WHAT THE EXERCISE ASKS: Each line below is to be copied exactly as it appears.

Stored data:
__________________________________________________
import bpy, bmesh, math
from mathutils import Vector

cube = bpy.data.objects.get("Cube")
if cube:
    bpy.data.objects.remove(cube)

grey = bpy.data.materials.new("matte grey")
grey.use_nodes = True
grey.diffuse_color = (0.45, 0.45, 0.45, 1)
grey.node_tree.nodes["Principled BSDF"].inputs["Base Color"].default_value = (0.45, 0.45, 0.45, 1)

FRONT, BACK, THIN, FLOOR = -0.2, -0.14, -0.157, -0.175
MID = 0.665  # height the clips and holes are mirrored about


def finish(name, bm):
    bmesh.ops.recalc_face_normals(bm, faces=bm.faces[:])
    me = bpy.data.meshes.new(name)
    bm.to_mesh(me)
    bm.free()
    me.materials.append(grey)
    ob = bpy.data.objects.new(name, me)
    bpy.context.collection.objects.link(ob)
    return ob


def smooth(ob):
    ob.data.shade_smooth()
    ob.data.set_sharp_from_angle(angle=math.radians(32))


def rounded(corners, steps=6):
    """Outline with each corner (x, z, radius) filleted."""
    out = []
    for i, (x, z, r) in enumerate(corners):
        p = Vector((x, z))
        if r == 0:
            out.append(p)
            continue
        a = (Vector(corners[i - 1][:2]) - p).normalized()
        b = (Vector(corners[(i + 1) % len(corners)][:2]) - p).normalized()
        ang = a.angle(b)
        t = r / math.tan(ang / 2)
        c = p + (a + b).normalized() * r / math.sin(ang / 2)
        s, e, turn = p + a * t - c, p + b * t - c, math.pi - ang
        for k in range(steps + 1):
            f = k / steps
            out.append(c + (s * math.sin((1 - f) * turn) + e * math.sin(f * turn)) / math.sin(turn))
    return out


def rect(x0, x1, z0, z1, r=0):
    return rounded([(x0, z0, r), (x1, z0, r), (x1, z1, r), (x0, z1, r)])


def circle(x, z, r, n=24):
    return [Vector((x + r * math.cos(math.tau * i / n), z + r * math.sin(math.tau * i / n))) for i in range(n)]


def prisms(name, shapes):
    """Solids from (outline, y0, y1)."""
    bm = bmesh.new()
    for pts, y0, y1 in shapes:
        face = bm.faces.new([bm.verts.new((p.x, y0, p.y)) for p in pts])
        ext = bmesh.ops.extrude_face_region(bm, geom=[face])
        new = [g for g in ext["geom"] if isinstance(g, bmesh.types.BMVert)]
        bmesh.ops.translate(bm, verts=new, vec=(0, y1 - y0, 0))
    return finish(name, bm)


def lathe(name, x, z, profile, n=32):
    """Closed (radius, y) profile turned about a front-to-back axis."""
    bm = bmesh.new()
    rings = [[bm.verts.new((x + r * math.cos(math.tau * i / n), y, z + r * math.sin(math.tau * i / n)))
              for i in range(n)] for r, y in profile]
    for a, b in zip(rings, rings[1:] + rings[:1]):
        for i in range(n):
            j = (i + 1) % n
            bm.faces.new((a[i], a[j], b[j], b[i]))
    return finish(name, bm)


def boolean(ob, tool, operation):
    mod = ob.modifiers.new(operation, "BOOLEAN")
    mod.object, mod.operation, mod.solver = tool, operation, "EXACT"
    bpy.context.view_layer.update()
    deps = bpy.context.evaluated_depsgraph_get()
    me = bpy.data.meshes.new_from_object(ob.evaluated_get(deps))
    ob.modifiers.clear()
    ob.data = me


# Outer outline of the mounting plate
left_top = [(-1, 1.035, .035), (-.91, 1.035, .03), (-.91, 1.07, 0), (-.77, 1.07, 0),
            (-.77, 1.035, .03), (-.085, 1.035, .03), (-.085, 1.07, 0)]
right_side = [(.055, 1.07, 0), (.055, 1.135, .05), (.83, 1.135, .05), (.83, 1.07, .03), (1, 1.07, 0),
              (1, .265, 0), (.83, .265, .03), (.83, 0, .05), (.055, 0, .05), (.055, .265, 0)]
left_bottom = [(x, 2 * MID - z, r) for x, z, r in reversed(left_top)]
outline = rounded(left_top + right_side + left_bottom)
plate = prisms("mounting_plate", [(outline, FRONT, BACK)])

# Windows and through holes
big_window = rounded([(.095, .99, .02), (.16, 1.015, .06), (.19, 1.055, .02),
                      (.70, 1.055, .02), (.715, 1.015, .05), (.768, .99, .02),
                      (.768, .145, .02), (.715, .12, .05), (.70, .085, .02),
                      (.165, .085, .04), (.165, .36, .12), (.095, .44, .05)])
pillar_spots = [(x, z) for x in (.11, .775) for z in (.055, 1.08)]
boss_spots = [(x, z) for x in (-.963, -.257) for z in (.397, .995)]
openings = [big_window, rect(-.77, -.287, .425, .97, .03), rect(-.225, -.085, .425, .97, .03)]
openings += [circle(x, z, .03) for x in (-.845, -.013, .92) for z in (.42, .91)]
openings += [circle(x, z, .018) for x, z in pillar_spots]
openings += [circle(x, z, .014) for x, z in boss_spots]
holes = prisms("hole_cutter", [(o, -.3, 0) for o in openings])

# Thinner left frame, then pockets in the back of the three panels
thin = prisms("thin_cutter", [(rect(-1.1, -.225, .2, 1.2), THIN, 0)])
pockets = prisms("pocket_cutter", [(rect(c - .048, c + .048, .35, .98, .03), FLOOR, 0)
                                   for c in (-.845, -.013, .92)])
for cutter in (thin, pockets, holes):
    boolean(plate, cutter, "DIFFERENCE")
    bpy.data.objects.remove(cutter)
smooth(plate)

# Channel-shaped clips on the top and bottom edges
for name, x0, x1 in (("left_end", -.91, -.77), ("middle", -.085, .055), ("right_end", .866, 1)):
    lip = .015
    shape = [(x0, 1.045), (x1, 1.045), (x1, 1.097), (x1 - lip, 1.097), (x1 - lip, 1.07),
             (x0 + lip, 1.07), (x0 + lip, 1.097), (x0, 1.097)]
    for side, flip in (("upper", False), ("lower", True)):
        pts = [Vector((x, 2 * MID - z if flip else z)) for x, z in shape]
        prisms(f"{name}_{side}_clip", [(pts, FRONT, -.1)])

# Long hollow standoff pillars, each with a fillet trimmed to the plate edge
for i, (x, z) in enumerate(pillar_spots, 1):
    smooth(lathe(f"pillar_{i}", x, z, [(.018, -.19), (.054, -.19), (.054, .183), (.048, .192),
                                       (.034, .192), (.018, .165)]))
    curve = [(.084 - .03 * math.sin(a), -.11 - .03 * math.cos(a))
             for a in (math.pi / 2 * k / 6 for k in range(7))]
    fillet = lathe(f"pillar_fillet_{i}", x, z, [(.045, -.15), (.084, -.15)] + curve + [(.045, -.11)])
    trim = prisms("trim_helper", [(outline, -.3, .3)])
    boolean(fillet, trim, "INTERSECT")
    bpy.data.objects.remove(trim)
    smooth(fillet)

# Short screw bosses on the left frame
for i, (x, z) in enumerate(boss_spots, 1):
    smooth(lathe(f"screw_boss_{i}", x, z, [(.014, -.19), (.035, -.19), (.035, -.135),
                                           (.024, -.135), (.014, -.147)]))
__________________________________________________
EXPECTED OUTPUT:
import bpy, bmesh, math
from mathutils import Vector

cube = bpy.data.objects.get("Cube")
if cube:
    bpy.data.objects.remove(cube)

grey = bpy.data.materials.new("matte grey")
grey.use_nodes = True
grey.diffuse_color = (0.45, 0.45, 0.45, 1)
grey.node_tree.nodes["Principled BSDF"].inputs["Base Color"].default_value = (0.45, 0.45, 0.45, 1)

FRONT, BACK, THIN, FLOOR = -0.2, -0.14, -0.157, -0.175
MID = 0.665  # height the clips and holes are mirrored about


def finish(name, bm):
    bmesh.ops.recalc_face_normals(bm, faces=bm.faces[:])
    me = bpy.data.meshes.new(name)
    bm.to_mesh(me)
    bm.free()
    me.materials.append(grey)
    ob = bpy.data.objects.new(name, me)
    bpy.context.collection.objects.link(ob)
    return ob


def smooth(ob):
    ob.data.shade_smooth()
    ob.data.set_sharp_from_angle(angle=math.radians(32))


def rounded(corners, steps=6):
    """Outline with each corner (x, z, radius) filleted."""
    out = []
    for i, (x, z, r) in enumerate(corners):
        p = Vector((x, z))
        if r == 0:
            out.append(p)
            continue
        a = (Vector(corners[i - 1][:2]) - p).normalized()
        b = (Vector(corners[(i + 1) % len(corners)][:2]) - p).normalized()
        ang = a.angle(b)
        t = r / math.tan(ang / 2)
        c = p + (a + b).normalized() * r / math.sin(ang / 2)
        s, e, turn = p + a * t - c, p + b * t - c, math.pi - ang
        for k in range(steps + 1):
            f = k / steps
            out.append(c + (s * math.sin((1 - f) * turn) + e * math.sin(f * turn)) / math.sin(turn))
    return out


def rect(x0, x1, z0, z1, r=0):
    return rounded([(x0, z0, r), (x1, z0, r), (x1, z1, r), (x0, z1, r)])


def circle(x, z, r, n=24):
    return [Vector((x + r * math.cos(math.tau * i / n), z + r * math.sin(math.tau * i / n))) for i in range(n)]


def prisms(name, shapes):
    """Solids from (outline, y0, y1)."""
    bm = bmesh.new()
    for pts, y0, y1 in shapes:
        face = bm.faces.new([bm.verts.new((p.x, y0, p.y)) for p in pts])
        ext = bmesh.ops.extrude_face_region(bm, geom=[face])
        new = [g for g in ext["geom"] if isinstance(g, bmesh.types.BMVert)]
        bmesh.ops.translate(bm, verts=new, vec=(0, y1 - y0, 0))
    return finish(name, bm)


def lathe(name, x, z, profile, n=32):
    """Closed (radius, y) profile turned about a front-to-back axis."""
    bm = bmesh.new()
    rings = [[bm.verts.new((x + r * math.cos(math.tau * i / n), y, z + r * math.sin(math.tau * i / n)))
              for i in range(n)] for r, y in profile]
    for a, b in zip(rings, rings[1:] + rings[:1]):
        for i in range(n):
            j = (i + 1) % n
            bm.faces.new((a[i], a[j], b[j], b[i]))
    return finish(name, bm)


def boolean(ob, tool, operation):
    mod = ob.modifiers.new(operation, "BOOLEAN")
    mod.object, mod.operation, mod.solver = tool, operation, "EXACT"
    bpy.context.view_layer.update()
    deps = bpy.context.evaluated_depsgraph_get()
    me = bpy.data.meshes.new_from_object(ob.evaluated_get(deps))
    ob.modifiers.clear()
    ob.data = me


# Outer outline of the mounting plate
left_top = [(-1, 1.035, .035), (-.91, 1.035, .03), (-.91, 1.07, 0), (-.77, 1.07, 0),
            (-.77, 1.035, .03), (-.085, 1.035, .03), (-.085, 1.07, 0)]
right_side = [(.055, 1.07, 0), (.055, 1.135, .05), (.83, 1.135, .05), (.83, 1.07, .03), (1, 1.07, 0),
              (1, .265, 0), (.83, .265, .03), (.83, 0, .05), (.055, 0, .05), (.055, .265, 0)]
left_bottom = [(x, 2 * MID - z, r) for x, z, r in reversed(left_top)]
outline = rounded(left_top + right_side + left_bottom)
plate = prisms("mounting_plate", [(outline, FRONT, BACK)])

# Windows and through holes
big_window = rounded([(.095, .99, .02), (.16, 1.015, .06), (.19, 1.055, .02),
                      (.70, 1.055, .02), (.715, 1.015, .05), (.768, .99, .02),
                      (.768, .145, .02), (.715, .12, .05), (.70, .085, .02),
                      (.165, .085, .04), (.165, .36, .12), (.095, .44, .05)])
pillar_spots = [(x, z) for x in (.11, .775) for z in (.055, 1.08)]
boss_spots = [(x, z) for x in (-.963, -.257) for z in (.397, .995)]
openings = [big_window, rect(-.77, -.287, .425, .97, .03), rect(-.225, -.085, .425, .97, .03)]
openings += [circle(x, z, .03) for x in (-.845, -.013, .92) for z in (.42, .91)]
openings += [circle(x, z, .018) for x, z in pillar_spots]
openings += [circle(x, z, .014) for x, z in boss_spots]
holes = prisms("hole_cutter", [(o, -.3, 0) for o in openings])

# Thinner left frame, then pockets in the back of the three panels
thin = prisms("thin_cutter", [(rect(-1.1, -.225, .2, 1.2), THIN, 0)])
pockets = prisms("pocket_cutter", [(rect(c - .048, c + .048, .35, .98, .03), FLOOR, 0)
                                   for c in (-.845, -.013, .92)])
for cutter in (thin, pockets, holes):
    boolean(plate, cutter, "DIFFERENCE")
    bpy.data.objects.remove(cutter)
smooth(plate)

# Channel-shaped clips on the top and bottom edges
for name, x0, x1 in (("left_end", -.91, -.77), ("middle", -.085, .055), ("right_end", .866, 1)):
    lip = .015
    shape = [(x0, 1.045), (x1, 1.045), (x1, 1.097), (x1 - lip, 1.097), (x1 - lip, 1.07),
             (x0 + lip, 1.07), (x0 + lip, 1.097), (x0, 1.097)]
    for side, flip in (("upper", False), ("lower", True)):
        pts = [Vector((x, 2 * MID - z if flip else z)) for x, z in shape]
        prisms(f"{name}_{side}_clip", [(pts, FRONT, -.1)])

# Long hollow standoff pillars, each with a fillet trimmed to the plate edge
for i, (x, z) in enumerate(pillar_spots, 1):
    smooth(lathe(f"pillar_{i}", x, z, [(.018, -.19), (.054, -.19), (.054, .183), (.048, .192),
                                       (.034, .192), (.018, .165)]))
    curve = [(.084 - .03 * math.sin(a), -.11 - .03 * math.cos(a))
             for a in (math.pi / 2 * k / 6 for k in range(7))]
    fillet = lathe(f"pillar_fillet_{i}", x, z, [(.045, -.15), (.084, -.15)] + curve + [(.045, -.11)])
    trim = prisms("trim_helper", [(outline, -.3, .3)])
    boolean(fillet, trim, "INTERSECT")
    bpy.data.objects.remove(trim)
    smooth(fillet)

# Short screw bosses on the left frame
for i, (x, z) in enumerate(boss_spots, 1):
    smooth(lathe(f"screw_boss_{i}", x, z, [(.014, -.19), (.035, -.19), (.035, -.135),
                                           (.024, -.135), (.014, -.147)]))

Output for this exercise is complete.